San Francisco turns to artificial intelligence to reduce bias in criminal justice system
While riding the train in San Francisco three years ago, a white man told an African-American man that he smelled bad and should move away from him. An argument followed, and the African-American man, Michael Smith, was eventually tackled by police officers and accused of assaulting them.
The San Francisco District Attorney’s Office charged Smith with seven counts, including battery on a police officer and resisting arrest. But after viewing body camera footage, a jury acquitted Smith, then 23, on most of the charges, and the prosecutors dropped the other counts. Smith’s lawyer said he does not believe a white person would have been arrested or prosecuted.

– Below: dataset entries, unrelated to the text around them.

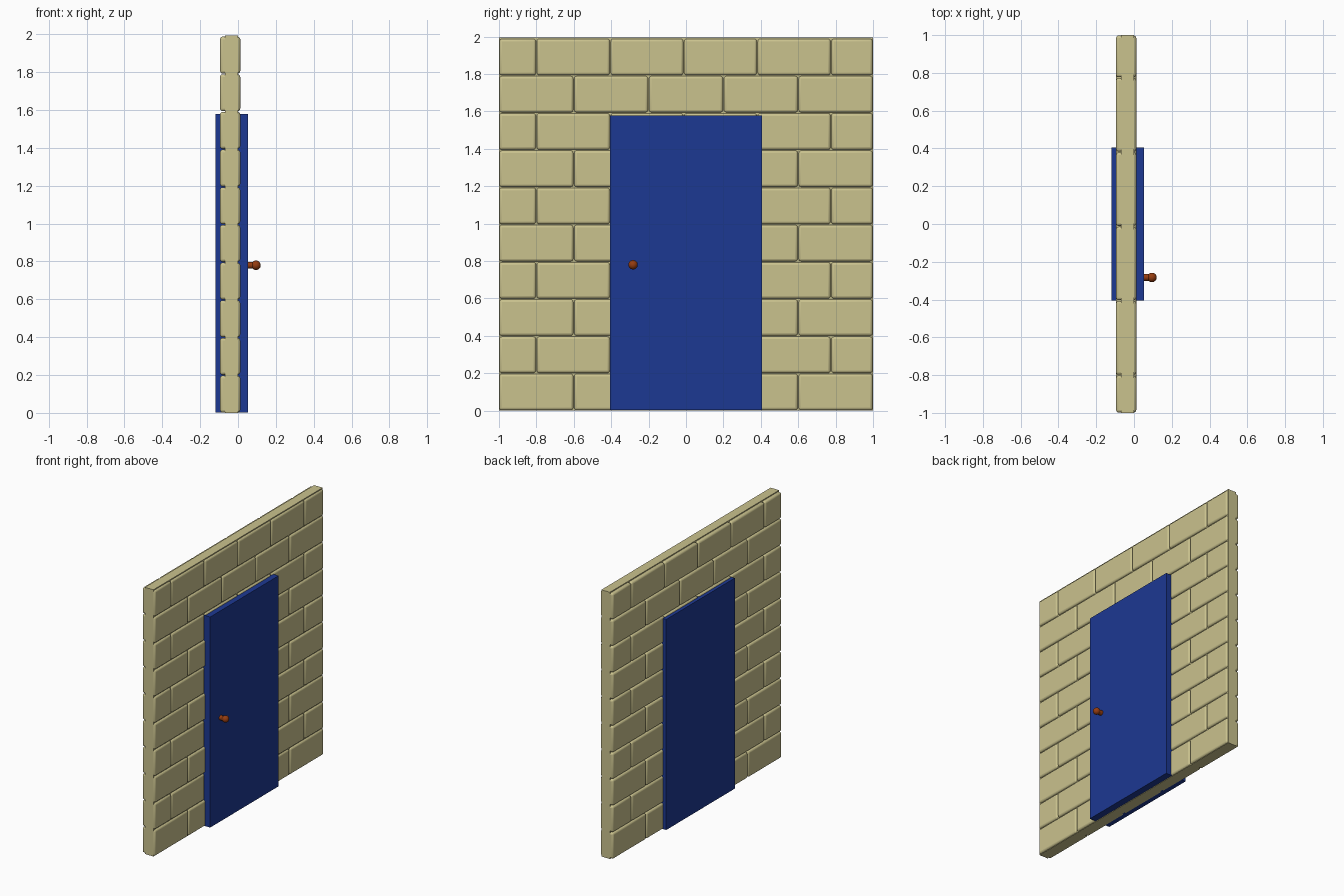
import bpy, bmesh
from mathutils import Matrix, Vector

if "Cube" in bpy.data.objects:
    bpy.data.objects.remove(bpy.data.objects["Cube"])


def material(name, rgb):
    m = bpy.data.materials.new(name)
    m.diffuse_color = (*rgb, 1)
    m.use_nodes = True
    m.node_tree.nodes["Principled BSDF"].inputs["Base Color"].default_value = m.diffuse_color
    return m


stone = material("sandstone", (0.59, 0.54, 0.27))
blue = material("blue_paint", (0.012, 0.04, 0.29))
brown = material("brown_knob", (0.30, 0.045, 0.005))


def add_box(bm, lo, hi):
    lo, hi = Vector(lo), Vector(hi)
    mat = Matrix.Translation((lo + hi) / 2) @ Matrix.Diagonal((*(hi - lo), 1))
    bmesh.ops.create_cube(bm, size=1, matrix=mat)


def finish(bm, name, mat):
    me = bpy.data.meshes.new(name)
    bm.to_mesh(me)
    bm.free()
    me.materials.append(mat)
    ob = bpy.data.objects.new(name, me)
    bpy.context.collection.objects.link(ob)
    return ob


def smooth(ob):
    bpy.ops.object.select_all(action='DESELECT')
    bpy.context.view_layer.objects.active = ob
    ob.select_set(True)
    bpy.ops.object.shade_smooth_by_angle()


# Running-bond courses of rounded bricks, offset every other row
even = [-1, -0.6, -0.2, 0.2, 0.6, 1]
odd = [-1, -0.8, -0.405, -0.012, 0.381, 0.775, 1]
bm = bmesh.new()
g = 0.002
for row in range(10):
    joints = odd if row % 2 else even
    for y0, y1 in zip(joints, joints[1:]):
        add_box(bm, (-0.095, max(y0 + g, -0.999), row * 0.199 + g),
                (0.012, min(y1 - g, 0.999), (row + 1) * 0.199 - g))
bricks = finish(bm, "bricks", stone)
bevel = bricks.modifiers.new("rounded_edges", 'BEVEL')
bevel.width = 0.014
bevel.segments = 3
smooth(bricks)

# Mortar core filling the joints
bm = bmesh.new()
add_box(bm, (-0.07, -1, 0), (0.0, 1, 1.995))
finish(bm, "mortar_core", stone)

# Door slab passing through the wall
bm = bmesh.new()
add_box(bm, (-0.12, -0.405, 0.003), (0.053, 0.405, 1.578))
finish(bm, "door", blue)

# Round knob on a tapered stem
bm = bmesh.new()
at = Vector((0.095, -0.283, 0.78))
bmesh.ops.create_uvsphere(bm, u_segments=24, v_segments=16, radius=0.025,
                          matrix=Matrix.Translation(at))
turn = Matrix.Rotation(1.5707963, 4, 'Y')
bmesh.ops.create_cone(bm, cap_ends=True, segments=24, radius1=0.018, radius2=0.018,
                      depth=0.045, matrix=Matrix.Translation(at - Vector((0.0225, 0, 0))) @ turn)
smooth(finish(bm, "door_knob", brown))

While the district attorney’s office disagreed with that assessment of the case, George Gascón, the district attorney, has acknowledged that a disproportionate number of African Americans are prosecuted in the city, which led him to ask a troubling question: To what extent does bias affect the work of prosecutors?
As a result, the office has begun experimenting with an approach it describes as “blind charging,” which prevents prosecutors in one of the nation’s busiest district attorney’s offices from seeing demographic information before making an initial decision on whether to charge someone.
Criminal justice experts said San Francisco appeared to be the first such office in the nation to test that approach.
“The question we want to ask ourselves is, ‘Would you charge based just on the behavior, without the race and other demographic information?’” Gascón said. “We wanted to see what might be causing a disparate application of the law.”
In recent weeks, the office has begun by removing details — like race and names — from police reports before turning those cases over to prosecutors to decide whether to press charges. Starting in July, the office intends to employ computer software designed by Stanford University researchers to redact a suspect’s race and name, and that of victims. Also removed will be locations where crimes were said to have been committed.
The only information prosecutors will initially have access to is an officer’s incident report, which generally includes the reason someone was stopped before an arrest, evidence that a crime was committed, witness statements and anything a suspect might say.
Only after assistant district attorneys make a preliminary decision about charges would they be permitted to access other information, including race and other demographic details, body camera footage and photos. In each case, regardless of the initial charging determination, all of the evidence will ultimately be reviewed, prosecutors said. If a prosecutor comes to a different conclusion between the first and second steps, that will be recorded and compared to historical data. Prosecutors will also be required to explain what changed their minds, and those patterns will be studied, the office said.
The experiment in blind charging comes as prosecutors’ offices across the nation have been instituting policy changes to grapple with what has been found to be extensive racial bias in the criminal justice system, which has led to disproportionate levels of incarceration among African Americans.
District attorneys in Brooklyn, Dallas County and elsewhere no longer prosecute low-level marijuana cases. Prosecutors in Philadelphia now handle shoplifting as a minor offense rather than a serious crime if the amount stolen is less than $500. And other district attorneys around the nation have stopped demanding bail for people facing misdemeanor charges.